Corrie Williamson Click to

williamson-pic-1Corrie Williamson is the author of Sweet Husk, which won the 2014 Perugia Press Prize and was a finalist for the Library of Virginia Poetry Award. She is currently at work on a manuscript of poems that travel between modern day Montana, where she lives, and early 19th century Fincastle, Virginia and St. Louis, Missouri, where they trace the voice and history of Julia Hancock Clark, the woman who married explorer William Clark and followed him west. Poems from this manuscript have recently appeared in AGNI, 32 Poems, Terrain.Org, Southern Humanities Review, Quarterly West, and other journals.

Fincastle, Virginia: 1808

When trees cast their shadows
in a long line, their gathered shade

brushing the nearest tree’s trunk
& branches, they may be cleared

in a single roiling wave. Cuts
must be well-placed.

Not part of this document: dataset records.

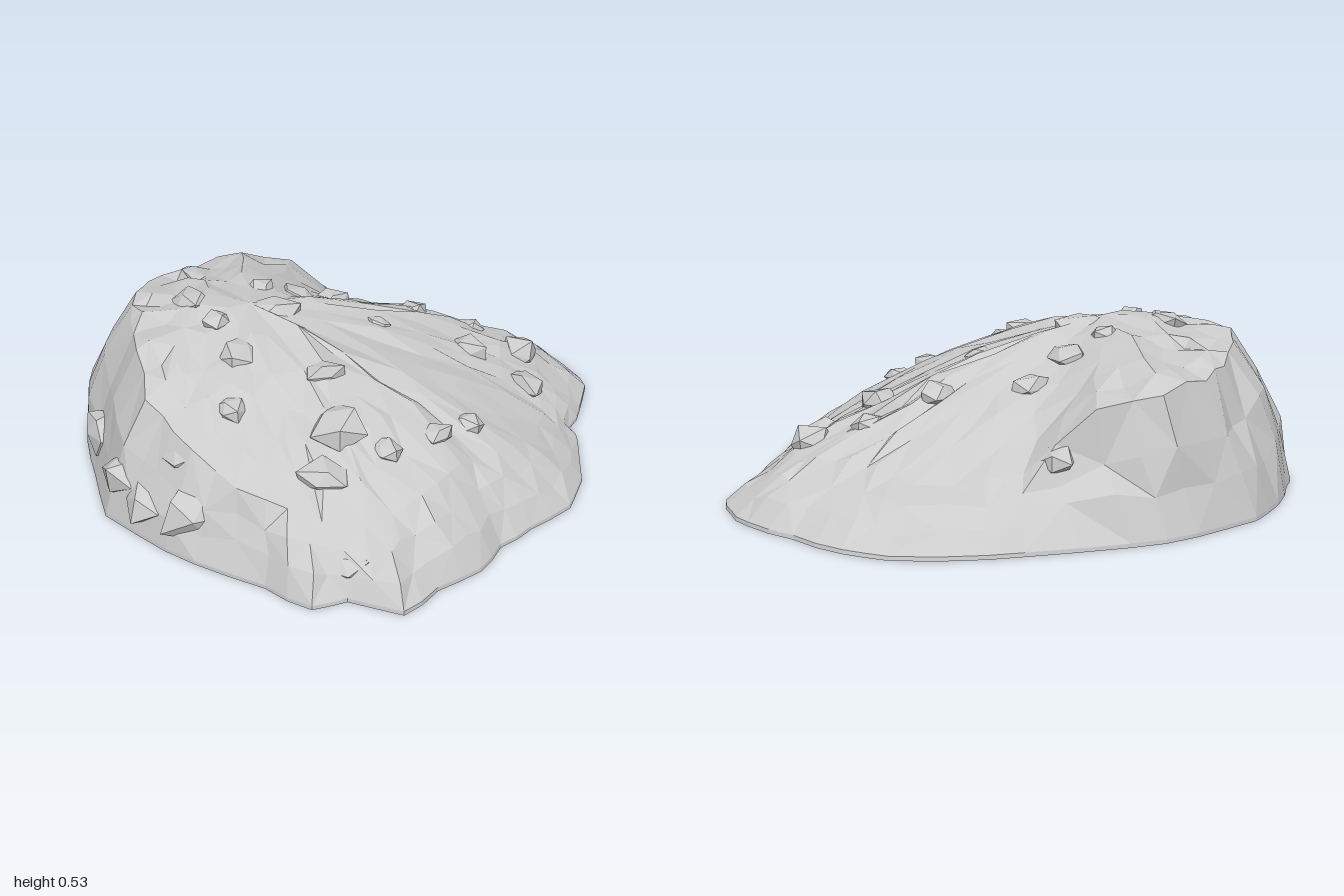
import * as THREE from 'three';

// Ground outline (x, z), clockwise seen from above, starting at the back
const OUTLINE = [
  0, -0.97, 0.1, -0.99, 0.37, -0.99, 0.5, -0.93, 0.65, -0.8, 0.8, -0.67, 0.87, -0.55, 0.905, -0.43,
  0.86, -0.25, 0.8, -0.1, 0.82, 0, 0.8, 0.25, 0.74, 0.42, 0.6, 0.55, 0.5, 0.65, 0.43, 0.78,
  0.3, 0.88, 0.2, 1, 0.04, 0.94, -0.06, 0.98, -0.2, 0.88, -0.42, 0.76, -0.6, 0.62, -0.73, 0.5,
  -0.81, 0.25, -0.88, 0.02, -0.905, -0.15, -0.87, -0.3, -0.8, -0.5, -0.7, -0.66, -0.5, -0.81, -0.3, -0.9,
];
// Rim where the walls meet the sloping top (x, z, y), matching the outline
const RIM = [
  0, -0.78, 0.19, 0.1, -0.78, 0.16, 0.3, -0.75, 0.14, 0.42, -0.65, 0.17, 0.5, -0.6, 0.18,
  0.6, -0.55, 0.17, 0.66, -0.5, 0.16, 0.7, -0.4, 0.15, 0.7, -0.25, 0.14, 0.7, -0.1, 0.12,
  0.7, 0, 0.11, 0.65, 0.2, 0.14, 0.55, 0.35, 0.18, 0.45, 0.45, 0.2, 0.38, 0.52, 0.22,
  0.3, 0.65, 0.22, 0.2, 0.75, 0.2, 0.13, 0.8, 0.18, 0.02, 0.81, 0.18, -0.08, 0.8, 0.2,
  -0.2, 0.77, 0.22, -0.36, 0.66, 0.27, -0.49, 0.55, 0.33, -0.58, 0.44, 0.39, -0.64, 0.26, 0.46,
  -0.7, 0.03, 0.47, -0.7, -0.14, 0.49, -0.68, -0.3, 0.47, -0.62, -0.47, 0.44, -0.54, -0.6, 0.42,
  -0.41, -0.74, 0.41, -0.2, -0.77, 0.36,
];
// Rings of the top: [share of the way to the peak, number of corners]
const TOP_RINGS = [[0.14, 64], [0.28, 64], [0.42, 32], [0.58, 32], [0.78, 16]];
// Stones on the top: x, z, radius
const STONES = [
  [-0.22, -0.02, 0.12], [-0.5, -0.05, 0.09], [-0.05, -0.4, 0.085], [-0.16, -0.27, 0.08],
  [0.25, -0.38, 0.08], [0.12, -0.1, 0.06], [0.45, -0.42, 0.07], [0.43, -0.2, 0.085],
  [0.64, -0.37, 0.1], [0.64, -0.17, 0.1], [-0.32, 0.24, 0.1], [-0.05, 0.31, 0.07],
  [0, 0.5, 0.11], [-0.03, 0.67, 0.09], [-0.32, 0.46, 0.07], [0.3, 0.45, 0.06],
  [0.41, 0.32, 0.06], [-0.4, 0.1, 0.06], [0.14, 0.56, 0.06], [-0.28, -0.2, 0.06],
];
// Boulders set in the walls: x, y, z, radius
const BOULDERS = [
  [-0.4, 0.12, 0.64, 0.14], [-0.46, 0.25, 0.54, 0.1], [-0.64, 0.13, 0.44, 0.12],
  [-0.77, 0.14, 0.2, 0.1], [-0.57, 0.1, 0.55, 0.1], [0.03, 0.05, 0.86, 0.08],
  [-0.1, 0.22, -0.77, 0.07],
];

function seeded(seed) {
  return () => {
    seed = (seed * 16807) % 2147483647;
    return seed / 2147483647 - 0.5;
  };
}

const material = new THREE.MeshStandardMaterial({ color: 0xcccccc, flatShading: true });

// Height of the two wall rings: [share of the way in, share of the rim height]
function wallSteps(i) {
  if (i > 30) return [[0.4, 0.4], [0.75, 0.6]]; // ledge at the back
  if (i > 27) return [[0.3, 0.32], [0.6, 0.62]]; // footing under the back corner
  if (i > 20 && i < 25) return [[0.2, 0.33], [0.5, 0.62]]; // steep front corner
  if (i > 24) return [[0.15, 0.38], [0.5, 0.72]]; // bulging side wall
  return [[0.28, 0.4], [0.62, 0.72]]; // gentle slopes
}

// Rings from the ground outline, up the walls and in to the peak
function moundGeometry() {
  const rnd = seeded(71);
  const n = OUTLINE.length / 2;
  const segs = n * 2;
  const peak = new THREE.Vector3(-0.3, 0.52, 0);
  const jitter = (p, a) => p.add(new THREE.Vector3(rnd() * a, rnd() * a, rnd() * a));
  const rings = Array.from({ length: 5 + TOP_RINGS.length }, () => []);
  for (let s = 0; s < segs; s++) {
    const i = s >> 1, k = (i + 1) % n, f = (s % 2) / 2;
    const at = (list, size, c) => THREE.MathUtils.lerp(list[i * size + c], list[k * size + c], f);
    const base = new THREE.Vector3(at(OUTLINE, 2, 0), 0, at(OUTLINE, 2, 1));
    if (f) base.multiplyScalar(1.006 + rnd() * 0.014);
    const rim = new THREE.Vector3(at(RIM, 3, 0), at(RIM, 3, 2), at(RIM, 3, 1));
    rings[0].push(base);
    rings[1].push(base.clone().lerp(rim, 0.01).setY(0.012));
    wallSteps(i).forEach(([inward, up], w) => {
      const p = base.clone().lerp(rim, inward).setY(rim.y * up);
      rings[2 + w].push(jitter(p, 0.025));
    });
    rings[4].push(jitter(rim.clone(), 0.02));
    TOP_RINGS.forEach(([t, count], r) => {
      if (s % (segs / count)) return;
      const p = rim.clone().lerp(peak, t);
      p.y += 0.12 * (0.55 - rim.y) * 4 * t * (1 - t);
      rings[5 + r].push(jitter(p, 0.03));
    });
  }
  const points = [...rings.flat(), peak, new THREE.Vector3(0, 0, 0)];
  const top = points.length - 2, bottom = top + 1;
  const index = [];
  let start = 0;
  rings.forEach((ring, r) => {
    const count = ring.length, next = start + count;
    const inner = r + 1 < rings.length ? rings[r + 1].length : 1;
    for (let j = 0; j < count; j++) {
      const a = start + j, b = start + ((j + 1) % count);
      if (r === 0) index.push(a, b, bottom);
      if (inner === 1) {
        index.push(a, top, b);
      } else if (inner === count) {
        const c = next + j, d = next + ((j + 1) % count);
        if ((j + r) % 2) index.push(a, c, d, a, d, b);
        else index.push(a, c, b, b, c, d);
      } else {
        // Two outer edges meet one inner edge
        const c = next + (j >> 1), d = next + (((j >> 1) + 1) % inner);
        if (j % 2) index.push(a, c, d, a, d, b);
        else index.push(a, c, b);
      }
    }
    start = next;
  });
  const geo = new THREE.BufferGeometry().setFromPoints(points);
  geo.setIndex(index);
  geo.computeVertexNormals();
  return geo;
}

// Irregular faceted stone
function stone(name, radius, seed, flat) {
  const rnd = seeded(seed * 977 + 13);
  const geo = new THREE.IcosahedronGeometry(radius, 0);
  const pos = geo.attributes.position;
  const moved = new Map();
  const v = new THREE.Vector3();
  for (let i = 0; i < pos.count; i++) {
    v.fromBufferAttribute(pos, i);
    const key = v.toArray().map((c) => Math.round(c * 1e4)).join();
    if (!moved.has(key)) moved.set(key, 1 + rnd() * 0.5);
    v.multiplyScalar(moved.get(key));
    pos.setXYZ(i, v.x * 0.8, v.y * flat, v.z);
  }
  geo.computeVertexNormals();
  const mesh = new THREE.Mesh(geo, material);
  mesh.name = name;
  mesh.rotation.y = seed * 1.7;
  return mesh;
}

export function createModel() {
  const group = new THREE.Group();
  group.name = 'rockMound';
  const mound = new THREE.Mesh(moundGeometry(), material);
  mound.name = 'mound';
  group.add(mound);
  mound.updateMatrixWorld();

  // Stones sunk into the top
  const ray = new THREE.Raycaster();
  const down = new THREE.Vector3(0, -1, 0);
  STONES.forEach(([x, z, r], i) => {
    ray.set(new THREE.Vector3(x, 2, z), down);
    const [hit] = ray.intersectObject(mound);
    const mesh = stone('stone', r, i + 1, 0.55);
    mesh.position.set(x, hit.point.y - r * 0.2, z);
    group.add(mesh);
  });

  // Boulders poking out of the walls
  BOULDERS.forEach(([x, y, z, r], i) => {
    const mesh = stone('wallBoulder', r, i + 40, 0.7);
    mesh.position.set(x, Math.max(y, r * 0.9), z);
    group.add(mesh);
  });
  return group;
}
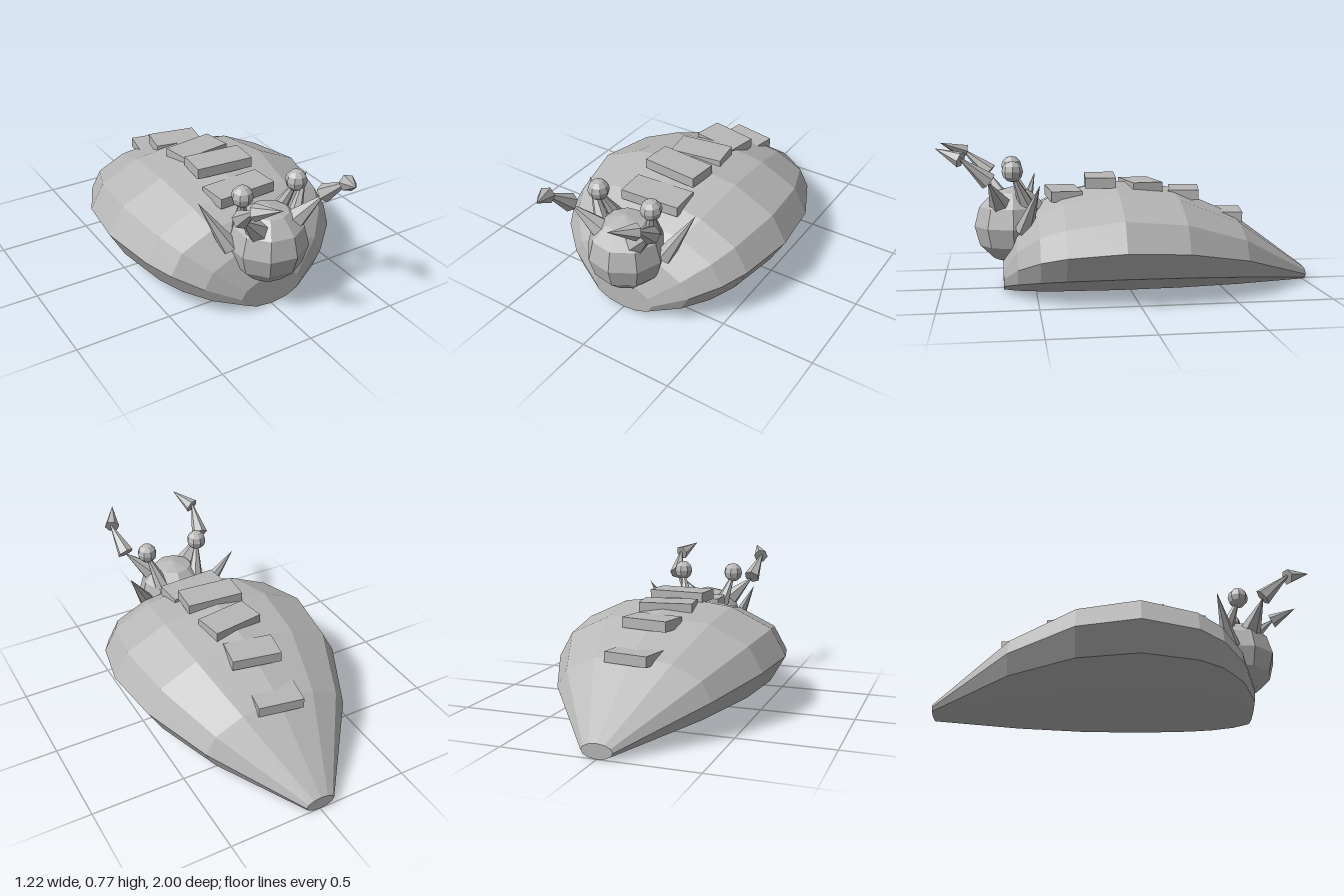
import * as THREE from 'three';

const V = (x, y, z) => new THREE.Vector3(x, y, z);

export function createModel() {
  const model = new THREE.Group();
  model.name = 'slugCreature';
  const grey = new THREE.MeshStandardMaterial({ color: 0xb8b8b8 });
  grey.name = 'clayGrey';

  // Every part is faceted: split the faces and take face normals
  function add(name, geometry, parent = model) {
    const faceted = geometry.toNonIndexed();
    faceted.computeVertexNormals();
    const mesh = new THREE.Mesh(faceted, grey);
    mesh.name = name;
    parent.add(mesh);
    return mesh;
  }

  // Tapered rod between two points
  function taper(name, from, to, r0, r1, sides, parent) {
    const dir = to.clone().sub(from);
    const mesh = add(name, new THREE.CylinderGeometry(r1, r0, dir.length(), sides), parent);
    mesh.position.copy(from).add(to).multiplyScalar(0.5);
    mesh.quaternion.setFromUnitVectors(V(0, 1, 0), dir.normalize());
  }

  // Body: twelve-sided oval rings [z, half width], all resting on the ground
  const rings = [
    [0.67, 0.18], [0.6, 0.355], [0.49, 0.48], [0.365, 0.55],
    [0.08, 0.61], [-0.24, 0.566], [-0.58, 0.41], [-1, 0.08],
  ];
  const last = rings.length - 1;
  const body = new THREE.CylinderGeometry(1, 1, 1, 12, last);
  const p = body.attributes.position;
  for (let i = 0; i < p.count; i++) {
    const [z, r] = rings[Math.round((0.5 - p.getY(i)) * last)];
    p.setXYZ(i, p.getX(i) * r, 0.47 * r * (1 - p.getZ(i)), z);
  }
  add('body', body);

  // Back plates: width, y, z, turn
  [
    [0.33, 0.51, 0.345, 0.06],
    [0.31, 0.577, 0.147, -0.08],
    [0.285, 0.548, -0.073, 0.15],
    [0.26, 0.503, -0.313, -0.19],
    [0.24, 0.378, -0.555, -0.18],
  ].forEach(([w, y, z, turn], i) => {
    const plate = add('backPlate' + (i + 1), new THREE.BoxGeometry(w, 0.055, 0.162));
    plate.position.set(0, y, z);
    plate.rotation.y = turn;
  });

  // Head
  const head = add('head', new THREE.SphereGeometry(0.205, 9, 6));
  head.position.set(0, 0.345, 0.615);
  head.rotation.y = Math.PI;

  // Eyes, horns and jointed feelers on both sides
  for (const [side, s] of [['left', 1], ['right', -1]]) {
    const group = new THREE.Group();
    group.name = side + 'HeadParts';
    model.add(group);

    const eye = add(side + 'Eye', new THREE.SphereGeometry(0.055, 8, 6), group);
    eye.position.set(s * 0.157, 0.645, 0.615);
    taper(side + 'EyeStalk', V(s * 0.1, 0.43, 0.53), V(s * 0.155, 0.62, 0.61), 0.05, 0.01, 7, group);

    taper(side + 'Horn', V(s * 0.185, 0.34, 0.56), V(s * 0.322, 0.59, 0.482), 0.05, 0, 6, group);

    taper(side + 'FeelerBase', V(s * 0.11, 0.47, 0.68), V(s * 0.235, 0.595, 0.735), 0.058, 0.004, 6, group);
    taper(side + 'FeelerMiddle', V(s * 0.24, 0.605, 0.735), V(s * 0.265, 0.73, 0.88), 0.047, 0.004, 6, group);
    taper(side + 'FeelerTip', V(s * 0.26, 0.718, 0.87), V(s * 0.2, 0.772, 1), 0.042, 0, 6, group);
  }

  return model;
}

The wedged

mouth of the notch determines
direction of fall, heartwood collapsing

against itself upon vacant space
until the hinge tears, & the first tree

goes, forcing down the next,
& the next’s deep weight dragging

under its neighbor like drowning men,
all husked & stripped, limbs

like severed things, heart bucked into
pieces inside the flesh’s splintered calm.